Florida police used a cell phone tracking device at least 200 times without a warrant because they conspired with the device manufacturer to keep its use a secret, according to the ACLU.
The stingray cell tracking device works by mimicking a real cell phone tower, tricking phones into connecting to it.
Through a recent motion for public access, the ACLU determined that at least one Florida police department never told judges about its use of the cell phone tracking device, known as a “stingray,” because the department signed a non-disclosure agreement with the stingray’s manufacturer to keep its use from being publicly known.
The manufacturer, which the ACLU said was likely a Florida-based company, also retained ownership of its stingrays and only let the department borrow them, further aiding in its secrecy. The stingray, also called a “cell tower simulator,” determines the location of a targeted cell phone by impersonating a cell tower, which tricks the targeted phone — and non-targeted cell phones in the same range — into transmitting its precise location and phone records to the stingray.
“When in use, stingrays sweep up information about innocent people and criminal suspects alike,” Nathan Freed Wessler, an ACLU attorney, reported.
The ACLU learned about the department’s use of the stingray through an ongoing court case entitled Florida v. Thomas, in which police used the device to track a stolen cell phone to the suspect’s apartment.
After forcing their way inside the apartment, the police conducted a search of the residence, found the stolen phone and arrested the suspect.
Yet the police never obtained a warrant for the search or for its use of the stingray.
“This was apparently because they had signed a non-disclosure agreement with the company that gave them the device,” Wessler wrote. “The police seem to have interpreted the agreement to bar them even from revealing their use of stingrays to judges, who we usually rely on to provide oversight of police investigations.”
“Potentially unconstitutional government surveillance on this scale should not remain hidden from the public just because a private corporation desires secrecy,” he added. “And it certainly should not be concealed from judges.”
And, according to the ACLU, other police departments are also using stingrays secretly in the same fashion, joining an ever growing list of government entities infringing upon the Fourth Amendment.

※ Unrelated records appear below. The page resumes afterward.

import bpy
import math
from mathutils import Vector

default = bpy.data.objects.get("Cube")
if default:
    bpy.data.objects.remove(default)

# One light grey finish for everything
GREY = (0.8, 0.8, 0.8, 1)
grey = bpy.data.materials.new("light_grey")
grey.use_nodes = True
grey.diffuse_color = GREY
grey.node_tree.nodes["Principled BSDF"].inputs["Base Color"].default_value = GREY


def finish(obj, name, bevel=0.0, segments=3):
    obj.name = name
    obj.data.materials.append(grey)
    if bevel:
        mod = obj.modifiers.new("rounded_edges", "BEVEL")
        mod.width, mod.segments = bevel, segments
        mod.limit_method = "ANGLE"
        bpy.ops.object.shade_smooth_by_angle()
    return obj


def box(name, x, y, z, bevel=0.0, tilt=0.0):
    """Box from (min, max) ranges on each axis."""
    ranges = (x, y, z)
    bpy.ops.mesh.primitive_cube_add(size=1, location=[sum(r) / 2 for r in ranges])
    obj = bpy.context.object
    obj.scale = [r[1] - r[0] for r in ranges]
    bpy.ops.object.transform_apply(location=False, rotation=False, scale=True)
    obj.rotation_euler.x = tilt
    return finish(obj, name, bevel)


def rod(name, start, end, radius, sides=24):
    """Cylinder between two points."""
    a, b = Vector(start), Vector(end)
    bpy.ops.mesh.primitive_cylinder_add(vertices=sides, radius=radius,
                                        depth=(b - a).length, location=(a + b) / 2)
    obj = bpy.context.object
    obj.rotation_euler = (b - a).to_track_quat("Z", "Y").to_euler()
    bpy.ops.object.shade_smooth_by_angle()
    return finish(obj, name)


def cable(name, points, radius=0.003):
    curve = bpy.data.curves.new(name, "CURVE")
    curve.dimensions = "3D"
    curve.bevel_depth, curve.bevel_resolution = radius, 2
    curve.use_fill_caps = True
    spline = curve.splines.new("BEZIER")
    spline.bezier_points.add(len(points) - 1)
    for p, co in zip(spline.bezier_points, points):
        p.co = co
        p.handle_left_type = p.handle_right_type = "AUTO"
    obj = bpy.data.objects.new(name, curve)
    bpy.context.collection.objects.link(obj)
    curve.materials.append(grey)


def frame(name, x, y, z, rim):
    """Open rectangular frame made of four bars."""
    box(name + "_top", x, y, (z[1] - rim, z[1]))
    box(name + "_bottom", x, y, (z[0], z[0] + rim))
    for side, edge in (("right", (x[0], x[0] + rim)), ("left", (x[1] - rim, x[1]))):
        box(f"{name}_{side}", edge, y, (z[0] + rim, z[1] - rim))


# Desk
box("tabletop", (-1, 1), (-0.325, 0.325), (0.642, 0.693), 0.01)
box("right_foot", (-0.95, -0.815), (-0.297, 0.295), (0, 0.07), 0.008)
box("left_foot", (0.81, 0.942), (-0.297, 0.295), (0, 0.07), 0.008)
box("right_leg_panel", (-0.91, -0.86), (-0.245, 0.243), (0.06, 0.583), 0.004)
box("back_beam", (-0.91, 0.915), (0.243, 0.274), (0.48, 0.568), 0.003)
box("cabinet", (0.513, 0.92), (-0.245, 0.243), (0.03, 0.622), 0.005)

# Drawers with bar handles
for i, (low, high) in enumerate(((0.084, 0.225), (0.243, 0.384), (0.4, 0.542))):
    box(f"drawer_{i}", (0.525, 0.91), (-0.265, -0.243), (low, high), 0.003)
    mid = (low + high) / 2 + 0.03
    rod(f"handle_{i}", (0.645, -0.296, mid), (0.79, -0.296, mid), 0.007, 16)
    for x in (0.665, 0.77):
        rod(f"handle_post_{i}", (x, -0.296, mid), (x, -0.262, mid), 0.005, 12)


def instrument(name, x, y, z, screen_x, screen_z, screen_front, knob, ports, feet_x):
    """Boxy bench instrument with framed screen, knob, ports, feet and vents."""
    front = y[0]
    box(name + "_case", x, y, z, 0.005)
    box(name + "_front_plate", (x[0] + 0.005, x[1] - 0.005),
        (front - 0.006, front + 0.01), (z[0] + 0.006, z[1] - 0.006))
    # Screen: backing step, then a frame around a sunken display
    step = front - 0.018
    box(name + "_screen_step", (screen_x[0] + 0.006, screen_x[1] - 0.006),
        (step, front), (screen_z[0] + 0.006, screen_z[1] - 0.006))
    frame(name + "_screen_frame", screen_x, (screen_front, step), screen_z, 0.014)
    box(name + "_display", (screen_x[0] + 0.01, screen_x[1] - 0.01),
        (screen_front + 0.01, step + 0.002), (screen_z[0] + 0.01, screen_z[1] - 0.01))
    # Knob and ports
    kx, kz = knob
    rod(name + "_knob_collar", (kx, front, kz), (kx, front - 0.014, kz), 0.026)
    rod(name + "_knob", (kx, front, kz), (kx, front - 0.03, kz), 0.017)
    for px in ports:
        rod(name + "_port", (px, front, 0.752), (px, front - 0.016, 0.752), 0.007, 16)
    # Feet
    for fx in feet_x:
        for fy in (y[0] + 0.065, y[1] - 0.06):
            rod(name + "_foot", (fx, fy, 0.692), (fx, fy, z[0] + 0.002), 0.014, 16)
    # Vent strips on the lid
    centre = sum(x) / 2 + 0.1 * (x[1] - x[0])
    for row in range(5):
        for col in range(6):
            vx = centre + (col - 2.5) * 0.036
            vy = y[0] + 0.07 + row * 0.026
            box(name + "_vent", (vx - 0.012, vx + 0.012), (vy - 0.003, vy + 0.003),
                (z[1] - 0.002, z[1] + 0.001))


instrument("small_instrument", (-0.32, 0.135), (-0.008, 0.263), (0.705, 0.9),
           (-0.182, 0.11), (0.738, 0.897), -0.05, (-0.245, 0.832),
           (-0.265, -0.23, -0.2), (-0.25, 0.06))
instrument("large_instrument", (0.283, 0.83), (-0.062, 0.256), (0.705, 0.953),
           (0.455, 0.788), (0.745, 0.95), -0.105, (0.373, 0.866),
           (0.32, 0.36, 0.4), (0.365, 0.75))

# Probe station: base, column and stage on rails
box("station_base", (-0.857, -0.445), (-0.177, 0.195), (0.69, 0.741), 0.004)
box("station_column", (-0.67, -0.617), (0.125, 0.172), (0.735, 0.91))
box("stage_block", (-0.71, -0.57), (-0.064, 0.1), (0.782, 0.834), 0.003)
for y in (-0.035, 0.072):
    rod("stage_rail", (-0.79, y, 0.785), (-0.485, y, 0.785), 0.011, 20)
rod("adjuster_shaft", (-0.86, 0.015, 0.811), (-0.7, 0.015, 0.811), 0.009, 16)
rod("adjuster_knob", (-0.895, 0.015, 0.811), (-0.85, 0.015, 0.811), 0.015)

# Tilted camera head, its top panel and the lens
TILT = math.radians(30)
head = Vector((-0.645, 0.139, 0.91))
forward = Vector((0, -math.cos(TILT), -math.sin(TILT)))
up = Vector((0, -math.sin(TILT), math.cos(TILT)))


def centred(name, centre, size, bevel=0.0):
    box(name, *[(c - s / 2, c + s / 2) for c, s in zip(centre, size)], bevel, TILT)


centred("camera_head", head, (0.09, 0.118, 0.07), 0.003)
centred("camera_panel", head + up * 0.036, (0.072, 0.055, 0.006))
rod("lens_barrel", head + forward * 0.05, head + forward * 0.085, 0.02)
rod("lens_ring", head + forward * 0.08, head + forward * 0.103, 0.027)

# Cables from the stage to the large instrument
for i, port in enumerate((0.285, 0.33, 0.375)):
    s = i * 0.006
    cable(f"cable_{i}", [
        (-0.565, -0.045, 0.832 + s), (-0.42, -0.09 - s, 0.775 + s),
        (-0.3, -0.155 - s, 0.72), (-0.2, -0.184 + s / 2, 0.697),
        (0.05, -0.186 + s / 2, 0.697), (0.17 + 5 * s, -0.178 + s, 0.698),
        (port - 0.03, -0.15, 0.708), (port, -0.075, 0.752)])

Last week it was revealed that officials in Ypsilanti Township, Michigan began working with local police to place surveillance cameras in every neighborhood.
From USA Today:
” The system, typically installed in a vehicle so it can be moved into any neighborhood, tricks all nearby phones into connecting to it and feeding data to police. In some states, the devices are available to any local police department via state surveillance units. The federal government funds most of the purchases, via anti-terror grants. …
Many people aren’t aware that a smartphone is an adept location-tracking device. It’s constantly sending signals to nearby cell towers, even when it’s not being used. And wireless carriers store data about your device, from where it’s been to whom you’ve called and texted, some of it for years. …
The Stingray can grab some data from cellphones in real time and without going through the wireless service providers involved. …
The government has the ability to track cellphones using the portable device pictured above called the Stingray — it was recently revealed in a criminal case in Arizona, but the government doesn’t want anyone to know how it works. When the judge in the case asked for more information about the Stingray in order to determine if its use requires a search warrant, the government filed a memo basically arguing both ways: it said Stingray use generally doesn’t require a warrant, but concedes that one was required in this specific instance — a huge concession that could cost them the case, just so the Stingray’s design and functionality remain a secret.
Although the government’s lawyers are willing to tie themselves in knots trying to conceal the Stingray, we do have some information on how it works: experts told the WSJ that it mimics an actual cell tower pinging for a specific device, and the data can be used to triangulate a phone’s location. It can be concealed in the back of a van and measure the distance to any type of cell phone from multiple locations — circles drawn from each point will intersect within 100 meters of the phone’s location. Our FBI contact told us that tracking a cellphone normally requires a wireless provider’s cooperation, which could take weeks to obtain — the Stingray simplifies investigations because cell towers aren’t needed. We’ll see what happens — if it comes down to keeping the Stingray a secret or allowing law enforcement to track anyone they want without a warrant, we suppose we prefer the first.
According to Wired:
The government maintains that the stingrays don’t violate Fourth Amendment rights, since Americans don’t have a legitimate expectation of privacy for data sent from their mobile phones and other wireless devices to a cell tower.
… That’s pretty questionable. [From reading the ] 4th Amendment:
The right of the people to be secure in their persons, houses, papers, and effects, against unreasonable searches and seizures, shall not be violated, and no Warrants shall issue, but upon probable cause, supported by Oath or affirmation, and particularly describing the place to be searched, and the persons or things to be seized.
It would seem that using such a device to locate a person in their house without a warrant seems to clearly violate the text of the Amendment. …